Recently, we purchased some new Fortigate 80C units for our internal firewall replacement and I decided it was time to dive into the FortiOS 5.0 since these were fresh installs. As I was mapping out the virtual IPs to our back end servers, I ran into a strange issue. The unit was telling me it ran into its virtual IP limit at 50. In previous OS versions, that limit was 500. Yes, you read that right: by upgrading to the new version of the OS, you have a ten-fold decrease in the number of virtual IPs you can map!
I couldn’t believe that was true – it must have been a soft limit and I was missing something. So I called support. They didn’t think it was true either because they could see in the documents that it did, indeed, decrease from 500 to 50 for the latest version. They suspected it might be a bug. So I had them escalate it to senior engineer. Here is their official response.
Unfortunately, 50 VIPs is the maximum limit for the size of unit that you have. Due to the change in OS and the features

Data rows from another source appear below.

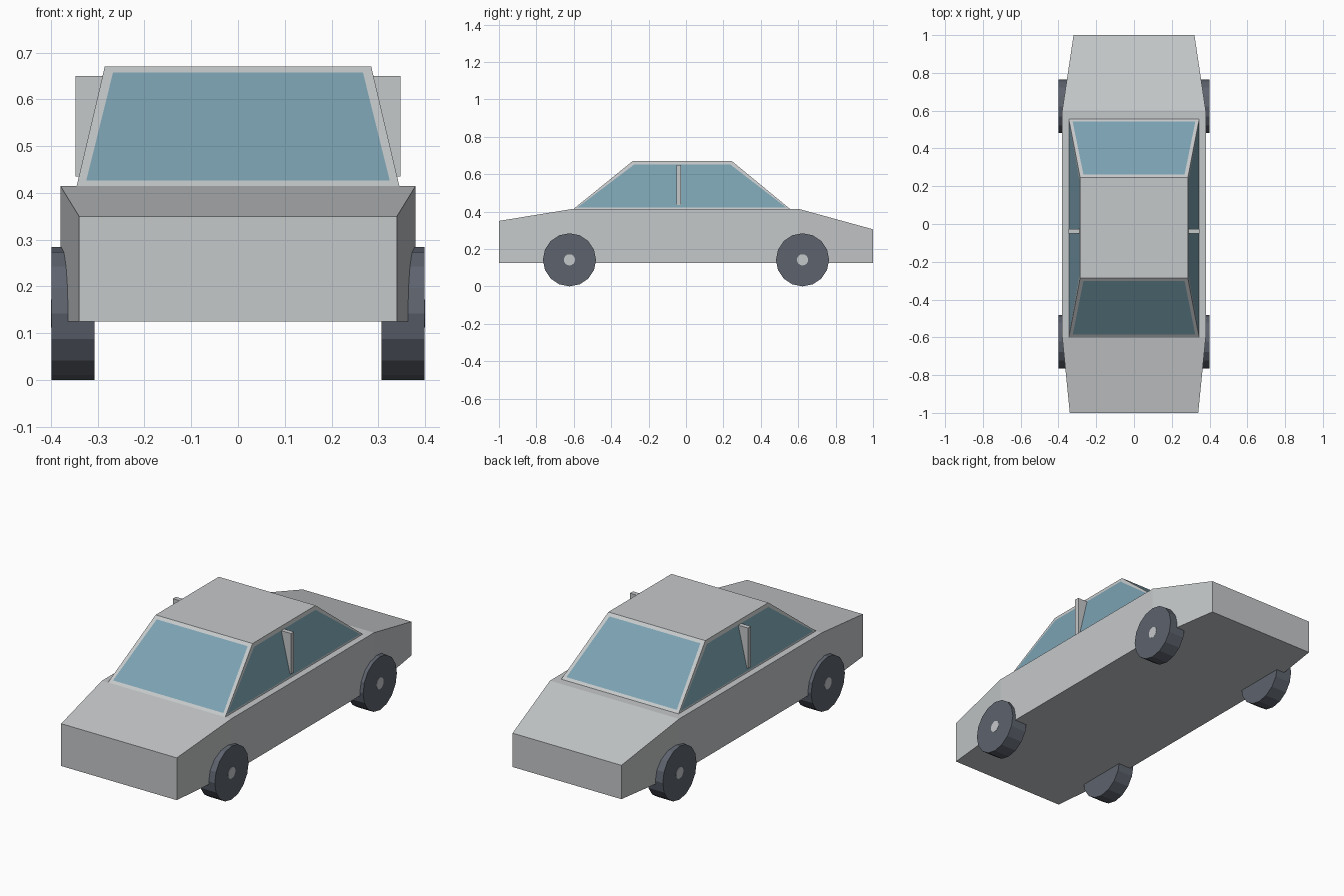
import bpy, bmesh, math
from mathutils import Matrix

cube = bpy.data.objects.get("Cube")
if cube:
    bpy.data.objects.remove(cube, do_unlink=True)


def material(name, rgb):
    mat = bpy.data.materials.new(name)
    mat.use_nodes = True
    mat.diffuse_color = (*rgb, 1)
    mat.node_tree.nodes["Principled BSDF"].inputs["Base Color"].default_value = (*rgb, 1)
    return mat


PAINT = material("silver paint", (0.56, 0.58, 0.59))
GLASS = material("blue glass", (0.20, 0.36, 0.44))
RUBBER = material("dark rubber", (0.11, 0.125, 0.155))


def finish(name, bm, *mats):
    bmesh.ops.recalc_face_normals(bm, faces=bm.faces)
    mesh = bpy.data.meshes.new(name)
    bm.to_mesh(mesh)
    bm.free()
    for mat in mats:
        mesh.materials.append(mat)
    obj = bpy.data.objects.new(name, mesh)
    bpy.context.collection.objects.link(obj)
    return obj


def loft(rings):
    """Closed solid joining four-cornered rings."""
    bm = bmesh.new()
    loops = [[bm.verts.new(p) for p in ring] for ring in rings]
    for a, b in zip(loops, loops[1:]):
        for i in range(4):
            j = (i + 1) % 4
            bm.faces.new((a[i], a[j], b[j], b[i]))
    bm.faces.new(loops[0])
    bm.faces.new(loops[-1])
    return bm


# Lower body: stations of (y, half width, top height)
FLOOR = 0.125
stations = [(-1, 0.34, 0.35), (-0.6, 0.38, 0.415), (0.6, 0.38, 0.415), (1, 0.32, 0.305)]
body = loft([[(-w, y, FLOOR), (w, y, FLOOR), (w, y, top), (-w, y, top)]
             for y, w, top in stations])
finish("lower_body", body, PAINT)

# Cabin: tapered block with a glazed panel inset in each sloping side
levels = [(0.415, 0.345, -0.6, 0.555), (0.67, 0.285, -0.285, 0.245)]
cabin = loft([[(-w, y0, z), (w, y0, z), (w, y1, z), (-w, y1, z)]
              for z, w, y0, y1 in levels])
bmesh.ops.recalc_face_normals(cabin, faces=cabin.faces)
for face in [f for f in cabin.faces if abs(f.normal.z) < 0.9]:
    border = 0.021 if abs(face.normal.x) > 0.5 else 0.027
    bmesh.ops.inset_individual(cabin, faces=[face], thickness=border)
    face.material_index = 1
finish("cabin", cabin, PAINT, GLASS)


def wheel_disc(name, x, y, radius, width, mat):
    bm = bmesh.new()
    bmesh.ops.create_cone(bm, cap_ends=True, segments=16, radius1=radius, radius2=radius,
                          depth=width, matrix=Matrix.Translation((x, y, 0.142))
                          @ Matrix.Rotation(math.pi / 2, 4, "Y"))
    finish(name, bm, mat)


for side, label in ((1, "left"), (-1, "right")):
    # Upright door pillar standing out from the side glass
    pillar = bmesh.new()
    bmesh.ops.create_cube(pillar, size=1, matrix=Matrix.Translation((side * 0.31, -0.038, 0.5425))
                          @ Matrix.Diagonal((0.075, 0.025, 0.215, 1)))
    finish(label + "_door_pillar", pillar, PAINT)
    # Wheels with small hub plates
    for y, end in ((-0.623, "front"), (0.623, "rear")):
        wheel_disc(f"{end}_{label}_wheel", side * 0.353, y, 0.142, 0.092, RUBBER)
        wheel_disc(f"{end}_{label}_hub", side * 0.398, y, 0.03, 0.004, PAINT)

that are now provided in the device, the limits have been set so that the device is not overloaded and eventually causing it to
go into conserve mode. This has been confirmed by a senior engineer and unfortunately there are no work arounds to this issue.
Fortinet TAC Americas
What a load of BS! A handful of new features necessitated reducing the maximum VIP count by an order of magnitude even if you aren’t using the new features? Shenanigans!
The truth is that they are trying to force users to upgrade to their higher end (read: more expensive) models since they market the 80C more as a branch office type of unit, even though, spec-wise, it is more than capable of being a front end firewall for internet servers. I don’t blame the engineers. They made a fine product. The problem is that some suit up the chain ran some actuaries and saw that people were buying the 80C instead of units that cost two to three times as much from Juniper and Cisco and they want a slice of that delicious pie. I think it might backfire, though.
This sort of corporate behavior pisses me off so much that unless this is changed in the future, I can’t ever recommend Fortigate again. Who knows when or if they’ll change other limits arbitrarily some day and you get screwed by an OS upgrade?
I didn’t ask, but I wonder what happens if somebody already had, say, 150 VIPs configured and they perform an upgrade? Does it just truncate the last 100 and call it a day?
Meanwhile, I downgraded to FortiOS 4.0 MR3 and this should work just fine for our planned lifetime for this equipment. Maybe SonicWall is in my future…